There were other triggers too. And slowly -- very slowly -- I noticed a pattern. Sudden, loud noise? Panic attack. If I had to pee and couldn't immediately get to a bathroom? Panic attack. If I was stuck in a traffic jam and couldn't "escape" if I needed to? Panic attack. I had a constant urge to escape (even if I was in the craft section of Michael's or something) and if I couldn't immediately escape from any given situation (like if there was some fat chick blocking the exit at Michael's) I would need to run to the bathroom and hyperventilate/cry for the next fifteen minutes. After a while, there wasn't much that didn't trigger a panic attack. It was hard to go outside at all. After all, pretty much anything triggered an attack. And once I had a panic attack, I was literally immobile. I realized it was a lot easier to just stay inside. I could avoid most of the triggers there. Or I could turn off my brain and sleep. Or I could stay under my warm, wonderful electric blanket and watch TV shows where there was virtually no conflict and no loud surprises. Nothing that scared me. Nothing that hurt me. No reminders of India. Or the hospital. Or anything medical. Or anything unexpected. I watched a lot of House Hunters.

I had begun to experience agoraphobia.

Eventually, I went back to the doctor. They gave me some xanax, and that helped, for a while. Ultimately though, everything got a lot worse before it got better.


  1. Thank you for writing about this. For me it was getting my hair cut, movie theaters, or travel away from home of any kind. I always insisted on driving when I went out with friends because I had fewer symptoms if I knew I could leave whenever I wanted. Any situation where having a panic attack would cause a scene was an immediate trigger. Any situation where I couldn't discretely slip away was the same. The days leading up to my wedding were horrible. I told the priest that I was afraid that I might throw up during the service. But by the time I walked down the aisle I felt much better and super confident. Thank you Xanex.

    I've really enjoyed reading your story. Panic is very isolating and the feeling that you're going crazy is intense. It helps to know you are not alone.

  2. Oh. My. Gosh. I just read all three parts, and I feel traumatized just hearing about it. Wow. You are so strong that you got through that. I'm looking forward to reading about the rest of your recovery, since I've had some PTSD issues over the past year. Thanks for sharing this.

  3. Thank you so much for sharing this. I cannot imagine being in this situation or how absolutely terrifying it must have been. I hope you have been able to work through the shame, in my opinion there is nothing to be ashamed of.

  4. Were you on an exchange semester at a university in India?

  5. I just want to hug you. This series is riveting. What you wrote about shame and the impact it had on your experience is something that really resonates with me. I struggle with shame that I'm not responding in as stoic a manner as I think I should, that I'm not being tough enough, etc. Also, I'm pretty sure every patient in that hospital, given the chance, would have traded places with a patient in a first world hospital in a heartbeat. You are a brave woman to have been through this and even braver to share it with us.

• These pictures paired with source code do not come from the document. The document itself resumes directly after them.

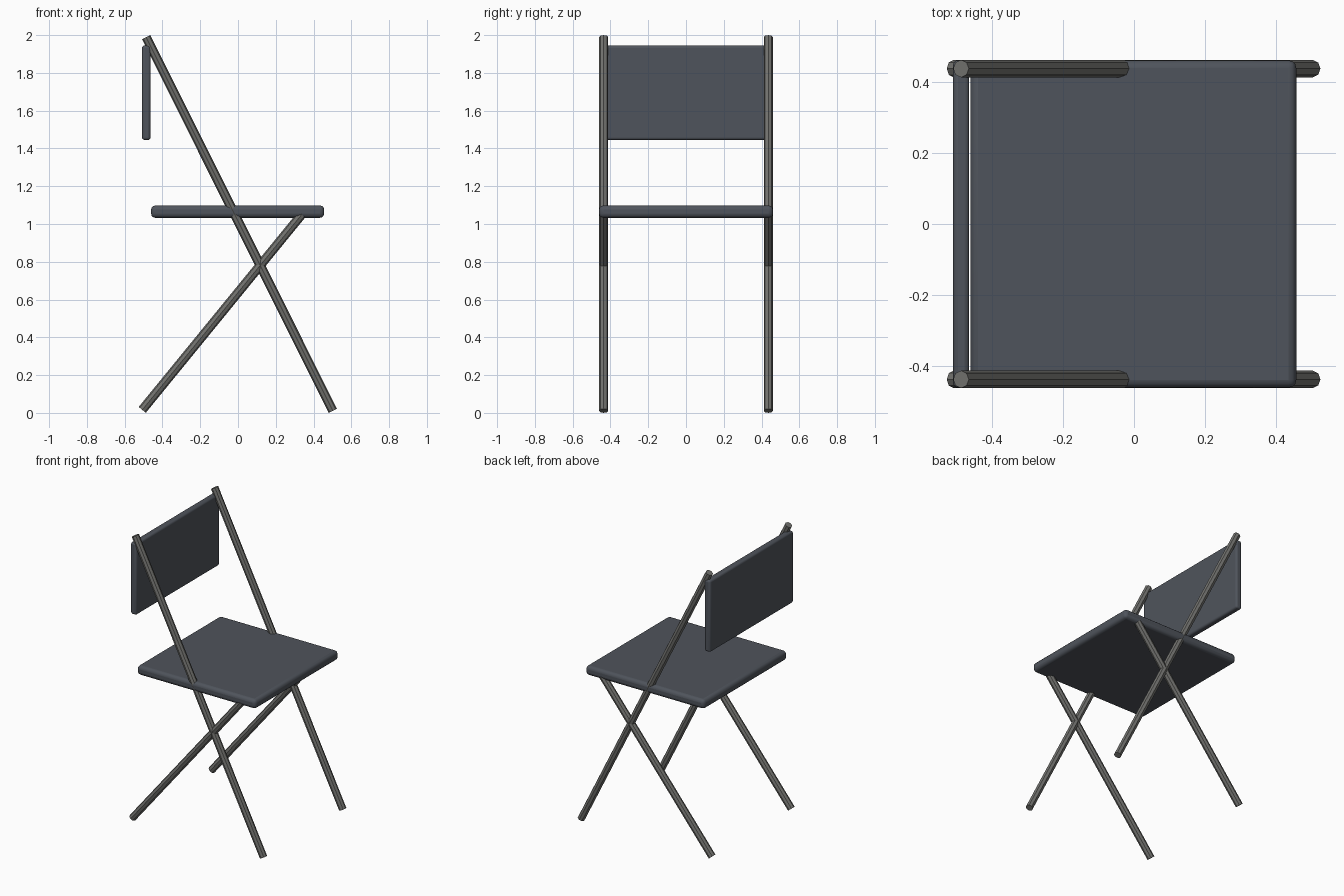
import bpy
from mathutils import Vector

if "Cube" in bpy.data.objects:
    bpy.data.objects.remove(bpy.data.objects["Cube"])


def material(name, rgb):
    m = bpy.data.materials.new(name)
    m.diffuse_color = (*rgb, 1)
    m.use_nodes = True
    m.node_tree.nodes["Principled BSDF"].inputs["Base Color"].default_value = m.diffuse_color
    return m


PANEL = material("dark slate", (0.078, 0.088, 0.106))
METAL = material("grey metal", (0.165, 0.165, 0.155))
TUBE_R = 0.0245
TUBE_Y = 0.4365


def panel(name, lo, hi, bevel):
    """Rounded board between two opposite corners."""
    lo, hi = Vector(lo), Vector(hi)
    bpy.ops.mesh.primitive_cube_add(size=1, location=(lo + hi) / 2)
    ob = bpy.context.object
    ob.name = name
    ob.scale = hi - lo
    bpy.ops.object.transform_apply(location=False, rotation=False, scale=True)
    mod = ob.modifiers.new("rounded edges", 'BEVEL')
    mod.width = bevel
    mod.segments = 3
    ob.data.materials.append(PANEL)
    bpy.ops.object.shade_smooth_by_angle()


def tube(name, a, b):
    """Eight-sided tube between two points."""
    a, b = Vector(a), Vector(b)
    bpy.ops.mesh.primitive_cylinder_add(vertices=8, radius=TUBE_R,
                                        depth=(b - a).length, location=(a + b) / 2)
    ob = bpy.context.object
    ob.name = name
    ob.rotation_euler = (b - a).to_track_quat('Z', 'Y').to_euler()
    ob.data.materials.append(METAL)


# Boards
panel("seat", (-0.46, -0.46, 1.033), (0.456, 0.46, 1.098), 0.022)
panel("backrest", (-0.508, -0.46, 1.445), (-0.463, 0.46, 1.945), 0.013)

# Crossed tube frame on both sides
for side, y in (("near", -TUBE_Y), ("far", TUBE_Y)):
    tube(f"long_leg_{side}", (0.502, y, 0.011), (-0.486, y, 1.989))
    tube(f"short_leg_{side}", (-0.507, y, 0.016), (0.337, y, 1.05))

  6. This is making me realize that I must have PTSD as well. I wish I were as eloquent and insightful as you were so I could figure out where the hell it's coming from!! I'm on Zoloft and have been for years but I'm in one of my cycles where it's not working so great. I will keep reading, I'm not done with your series yet!